The second version did not have the cast ball and crossed bats but did have the cast instruction and award holder.
Here is what I think but you are welcome to draw your own conclusions.
I think Version A was an early game. It was complicated and played well. It came out before the cast instruction and award card holder was built but later version of the same game included the casting. I do not think the casting was removed because there is a generic cast plate with the manufacturer's name on it. The amount of crude wood work also indicates small production numbers because the production parts were not cut correctly. Later versions will be made from precut production pieces.
Later, when the game was a success and large numbers needed to be produced, the company cost-reduced the manufacturing process.
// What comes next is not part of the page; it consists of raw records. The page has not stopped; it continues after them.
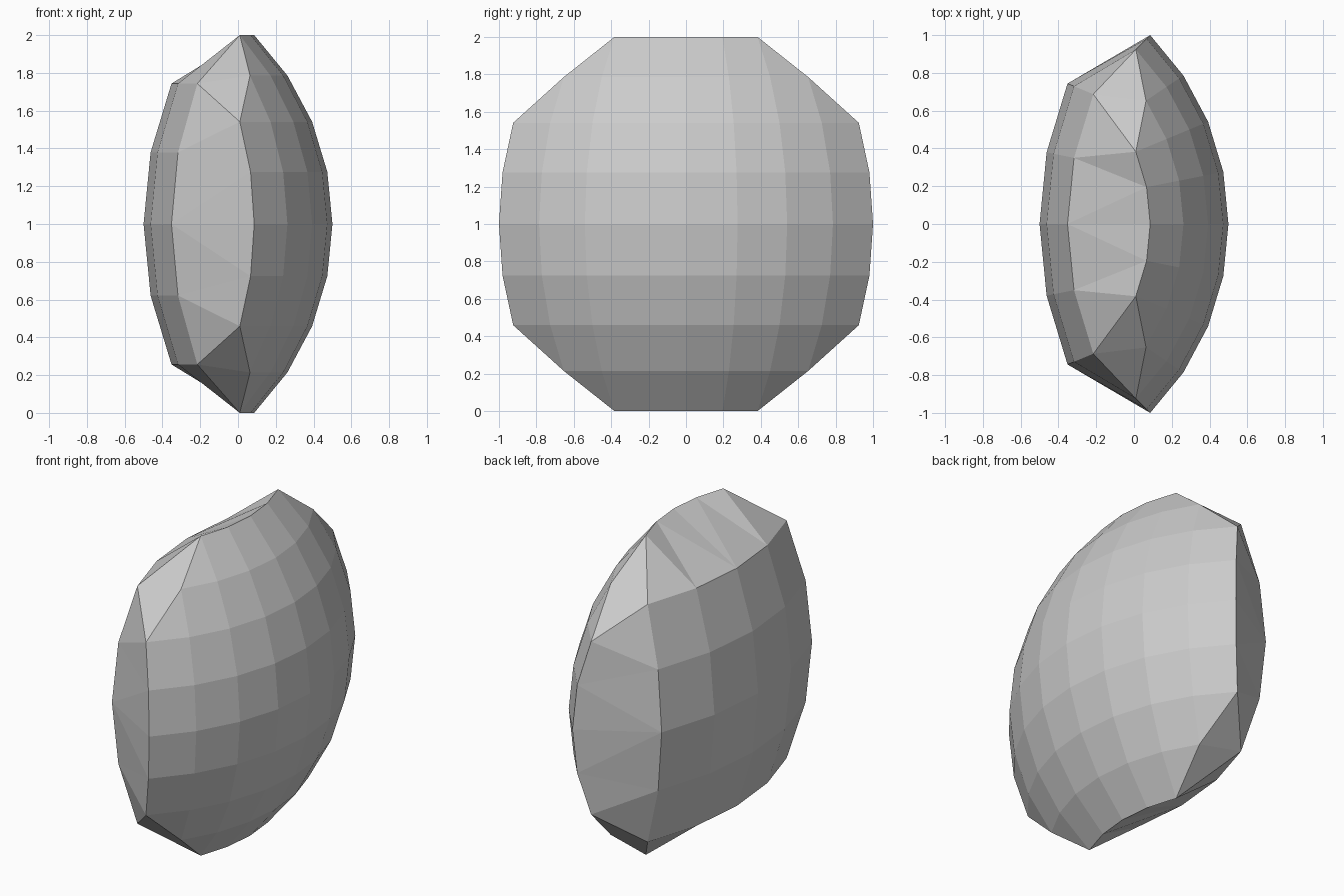
import bpy, bmesh
from math import sin, cos, radians, sqrt

if "Cube" in bpy.data.objects:
    bpy.data.objects.remove(bpy.data.objects["Cube"])

STEP = radians(11.25)          # both caps are cut from 32-sided spheres
bm = bmesh.new()


def cap(radius, n, limit, sign):
    """Latitude/longitude patch of a sphere, bulging to sign * x, tip at x = sign * 0.5."""
    v = {}
    for i in range(-n, n + 1):
        for j in range(-n, n + 1):
            if abs(i) + abs(j) <= limit:
                lat, lon = i * STEP, j * STEP
                v[i, j] = bm.verts.new((
                    sign * (0.5 - radius + radius * cos(lat) * cos(lon)),
                    radius * cos(lat) * sin(lon),
                    1 + radius * sin(lat)))
    for i in range(-n, n):
        for j in range(-n, n):
            ring = [(i, j), (i, j + 1), (i + 1, j + 1), (i + 1, j)]
            pts = [v[k] for k in ring if k in v]
            if len(pts) >= 3:
                bm.faces.new(pts)
    return v


# Large cap with clipped corners, and the smaller shallow cap opposite
big = cap(sqrt(2), 4, 6, 1)
small = cap(1.943, 2, 4, -1)

# Rim: triangulated strips along the four sides
for s in (-1, 1):
    for swap in (False, True):
        def key(a, b):
            return (b, a) if swap else (a, b)
        for d in (-1, 1):
            for k in (0, 1):
                s0, s1 = small[key(2 * s, d * k)], small[key(2 * s, d * (k + 1))]
                b0, b1 = big[key(4 * s, d * k)], big[key(4 * s, d * (k + 1))]
                bm.faces.new((s0, b0, b1))
                bm.faces.new((s0, b1, s1))

# Rim: corner triangles
for a in (-1, 1):
    for b in (-1, 1):
        c, m = small[2 * a, 2 * b], big[3 * a, 3 * b]
        bm.faces.new((c, big[4 * a, 2 * b], m))
        bm.faces.new((c, m, big[2 * a, 4 * b]))

bmesh.ops.recalc_face_normals(bm, faces=bm.faces)
mesh = bpy.data.meshes.new("faceted_lens")
bm.to_mesh(mesh)
bm.free()
obj = bpy.data.objects.new("faceted_lens", mesh)
bpy.context.collection.objects.link(obj)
The expensive castings were replaced by tin ball guides. The number of guides were reduced. These last changes required the layout of holes to change and some of the play functions to change as well. In some ways the Version B game became easier to play (see below for play characteristics).
As a result, Version B was produced. Still fun to play and still demonstrating the swift movement of the ball from base to base. Bueschel indicated the two versions of the game but did not identify what those differences were.
Version B Pictures
The following pictures, except the base running unit, were contributed by Jim Knowe. Dan Ferguson contributed the following description of how the version B game played and the picture of the running unit.
There is a next batter up slot under the playfield which always contains a ball. There is always a batter up at home. A played ball entering a hole in the playfield will cause the batter at home to start running the bases. The next batter in the slot under the playfield will become the batter up at home, and the played ball will hide in the next batter up slot under the playfield.
This means there will always be a batter at home ready to run and any ball played will cause the base runner to advance.
Version B ball guides made from tin plate
Version B playfield, note open holes and renamed lower holes
Version B, bottom of the ball guide board, showing switches and ball lift solenoid
Version B base running unit
Version B cast instruction and award card holder
Version B cabinet
Michael and his wife, Lynne, do museum quality restorations of antique arcade games at the Sands Mechanical Museum. More examples of their work can be found at www.sandsmuseum.com. Thanks go to the Ken Lyons and the other members of the prewar pinball group for help with this article. Special thanks to Jim Knowe for pictures of Version B and to Dan Ferguson for additional information about how Version B played. The prewar pinball group can be found at Yahoo Groups or by visiting Ken’s website at prewarpinball.com